(Data provided begins)
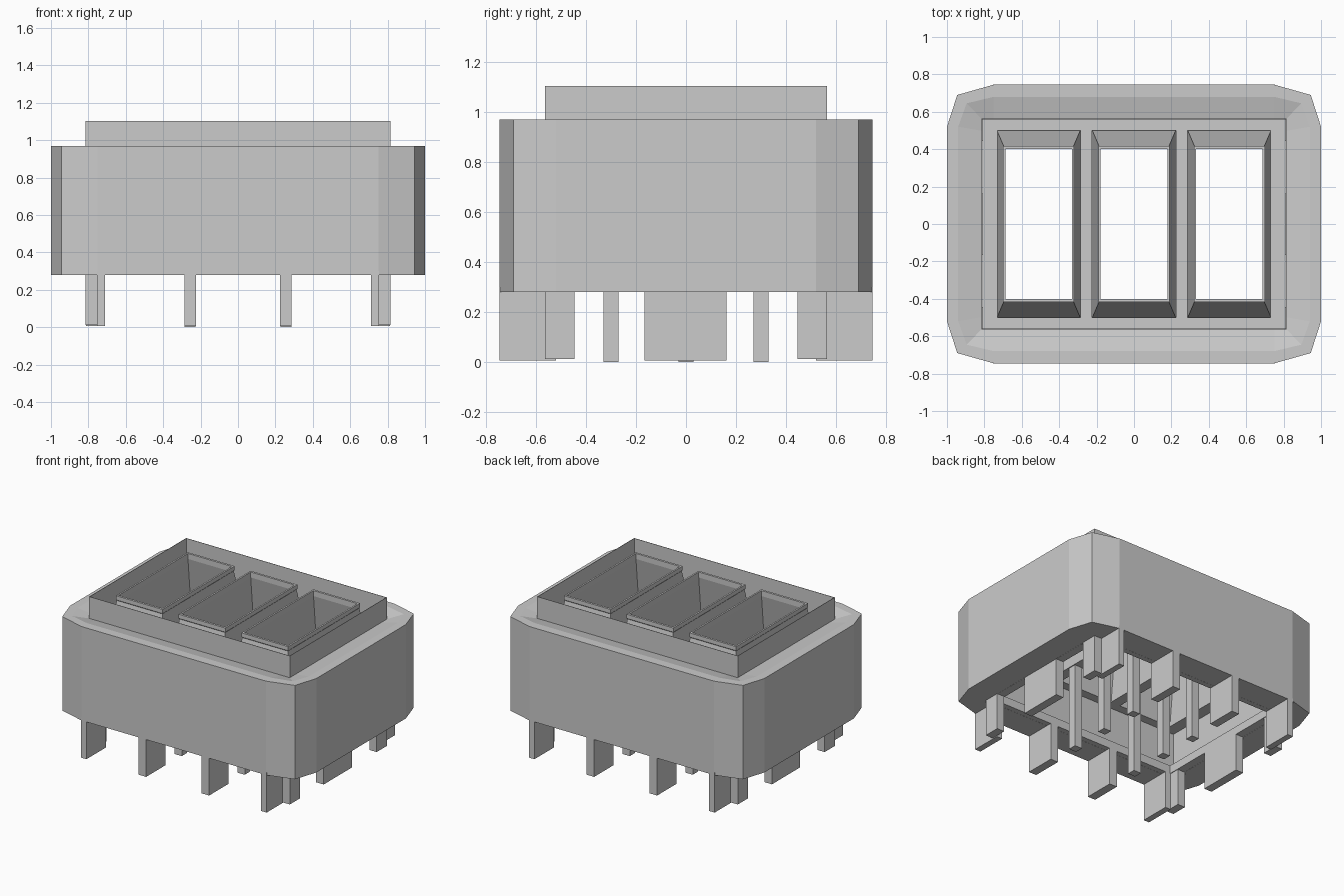
import bpy, bmesh
from mathutils import Vector

if "Cube" in bpy.data.objects:
    bpy.data.objects.remove(bpy.data.objects["Cube"])


def finish(name, bm):
    bmesh.ops.recalc_face_normals(bm, faces=bm.faces)
    me = bpy.data.meshes.new(name)
    bm.to_mesh(me)
    bm.free()
    ob = bpy.data.objects.new(name, me)
    bpy.context.collection.objects.link(ob)
    return ob


def loft(name, loops, closed=False):
    """Skin a list of loops; closed joins the last loop back to the first."""
    bm = bmesh.new()
    rings = [[bm.verts.new(p) for p in loop] for loop in loops]
    pairs = list(zip(rings, rings[1:]))
    if closed:
        pairs.append((rings[-1], rings[0]))
    n = len(rings[0])
    for a, b in pairs:
        for i in range(n):
            j = (i + 1) % n
            bm.faces.new((a[i], a[j], b[j], b[i]))
    return finish(name, bm)


def corner_loop(pts, z):
    """Mirror three corner points into a full 12-sided outline."""
    q = list(pts)
    full = q + [(x, -y) for x, y in q[::-1]] + [(-x, -y) for x, y in q] + [(-x, y) for x, y in q[::-1]]
    return [(x, y, z) for x, y in full]


def rect12(x, y, z, d=0.065):
    return corner_loop([(x - d, y), (x, y), (x, y - d)], z)


def rect(cx, hx, hy, z):
    return [(cx - hx, -hy, z), (cx + hx, -hy, z), (cx + hx, hy, z), (cx - hx, hy, z)]


def box(name, x0, x1, y0, y1, z0, z1):
    bm = bmesh.new()
    bmesh.ops.create_cube(bm, size=1)
    for v in bm.verts:
        v.co = Vector((x0 + (v.co.x + .5) * (x1 - x0),
                       y0 + (v.co.y + .5) * (y1 - y0),
                       z0 + (v.co.z + .5) * (z1 - z0)))
    return finish(name, bm)


# Outer casing with a shallow dished rim and an upstanding collar
outer = [(.75, .745), (.945, .69), (1, .52)]
rim = [(.75, .68), (.895, .645), (.94, .52)]
loft("casing", [
    corner_loop(outer, .28), corner_loop(outer, .97), corner_loop(rim, .97),
    rect12(.815, .563, .943), rect12(.815, .563, 1.103),
    rect12(.812, .56, 1.103), rect12(.812, .56, .28)], closed=True)

# Deck carrying the vents, and the lower ring that joins the legs
DECK = .62
for name, x, y, z0, z1 in (("deck_frame", .73, .50, DECK, DECK + .06), ("base_frame", .75, .52, .28, .34)):
    loft(name, [rect(0, .811, .559, z1), rect(0, x, y, z1),
                rect(0, x, y, z0), rect(0, .811, .559, z0)], closed=True)
for s in (-1, 1):
    box("deck_bar", s * .255 - .03, s * .255 + .03, -.56, .56, DECK, DECK + .06)

# Three tall tapered vents with a lip, open right through
for cx in (-.51, 0, .51):
    loft("vent", [rect(cx, .225, .505, DECK), rect(cx, .186, .414, 1.05),
                  rect(cx, .190, .418, 1.055), rect(cx, .190, .418, 1.085),
                  rect(cx, .178, .402, 1.085), rect(cx, .178, .402, 1.045),
                  rect(cx, .217, .495, DECK)], closed=True)

# Legs: end plates, corner stubs, side plates and central posts
for sx in (-1, 1):
    for sy in (-1, 1):
        ys = sorted((sy * .52, sy * .745))
        for name, a, b in (("outer_leg", .71, .755), ("inner_leg", .225, .287)):
            box(name, *sorted((sx * a, sx * b)), *ys, .006, .30)
        box("corner_stub", *sorted((sx * .755, sx * .815)), *sorted((sy * .445, sy * .563)), .012, .30)
    box("side_leg", *sorted((sx * .75, sx * .812)), -.165, .162, .006, .30)
    for y in (-.3, 0, .3):
        box("post", *sorted((sx * .226, sx * .286)), y - .03, y + .03, 0, DECK)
(Data provided ends)
**Aim of the exercise**
Take the listing above and retype it exactly. Its pictures are to be omitted.

**Output below**
import bpy, bmesh
from mathutils import Vector

if "Cube" in bpy.data.objects:
    bpy.data.objects.remove(bpy.data.objects["Cube"])


def finish(name, bm):
    bmesh.ops.recalc_face_normals(bm, faces=bm.faces)
    me = bpy.data.meshes.new(name)
    bm.to_mesh(me)
    bm.free()
    ob = bpy.data.objects.new(name, me)
    bpy.context.collection.objects.link(ob)
    return ob


def loft(name, loops, closed=False):
    """Skin a list of loops; closed joins the last loop back to the first."""
    bm = bmesh.new()
    rings = [[bm.verts.new(p) for p in loop] for loop in loops]
    pairs = list(zip(rings, rings[1:]))
    if closed:
        pairs.append((rings[-1], rings[0]))
    n = len(rings[0])
    for a, b in pairs:
        for i in range(n):
            j = (i + 1) % n
            bm.faces.new((a[i], a[j], b[j], b[i]))
    return finish(name, bm)


def corner_loop(pts, z):
    """Mirror three corner points into a full 12-sided outline."""
    q = list(pts)
    full = q + [(x, -y) for x, y in q[::-1]] + [(-x, -y) for x, y in q] + [(-x, y) for x, y in q[::-1]]
    return [(x, y, z) for x, y in full]


def rect12(x, y, z, d=0.065):
    return corner_loop([(x - d, y), (x, y), (x, y - d)], z)


def rect(cx, hx, hy, z):
    return [(cx - hx, -hy, z), (cx + hx, -hy, z), (cx + hx, hy, z), (cx - hx, hy, z)]


def box(name, x0, x1, y0, y1, z0, z1):
    bm = bmesh.new()
    bmesh.ops.create_cube(bm, size=1)
    for v in bm.verts:
        v.co = Vector((x0 + (v.co.x + .5) * (x1 - x0),
                       y0 + (v.co.y + .5) * (y1 - y0),
                       z0 + (v.co.z + .5) * (z1 - z0)))
    return finish(name, bm)


# Outer casing with a shallow dished rim and an upstanding collar
outer = [(.75, .745), (.945, .69), (1, .52)]
rim = [(.75, .68), (.895, .645), (.94, .52)]
loft("casing", [
    corner_loop(outer, .28), corner_loop(outer, .97), corner_loop(rim, .97),
    rect12(.815, .563, .943), rect12(.815, .563, 1.103),
    rect12(.812, .56, 1.103), rect12(.812, .56, .28)], closed=True)

# Deck carrying the vents, and the lower ring that joins the legs
DECK = .62
for name, x, y, z0, z1 in (("deck_frame", .73, .50, DECK, DECK + .06), ("base_frame", .75, .52, .28, .34)):
    loft(name, [rect(0, .811, .559, z1), rect(0, x, y, z1),
                rect(0, x, y, z0), rect(0, .811, .559, z0)], closed=True)
for s in (-1, 1):
    box("deck_bar", s * .255 - .03, s * .255 + .03, -.56, .56, DECK, DECK + .06)

# Three tall tapered vents with a lip, open right through
for cx in (-.51, 0, .51):
    loft("vent", [rect(cx, .225, .505, DECK), rect(cx, .186, .414, 1.05),
                  rect(cx, .190, .418, 1.055), rect(cx, .190, .418, 1.085),
                  rect(cx, .178, .402, 1.085), rect(cx, .178, .402, 1.045),
                  rect(cx, .217, .495, DECK)], closed=True)

# Legs: end plates, corner stubs, side plates and central posts
for sx in (-1, 1):
    for sy in (-1, 1):
        ys = sorted((sy * .52, sy * .745))
        for name, a, b in (("outer_leg", .71, .755), ("inner_leg", .225, .287)):
            box(name, *sorted((sx * a, sx * b)), *ys, .006, .30)
        box("corner_stub", *sorted((sx * .755, sx * .815)), *sorted((sy * .445, sy * .563)), .012, .30)
    box("side_leg", *sorted((sx * .75, sx * .812)), -.165, .162, .006, .30)
    for y in (-.3, 0, .3):
        box("post", *sorted((sx * .226, sx * .286)), y - .03, y + .03, 0, DECK)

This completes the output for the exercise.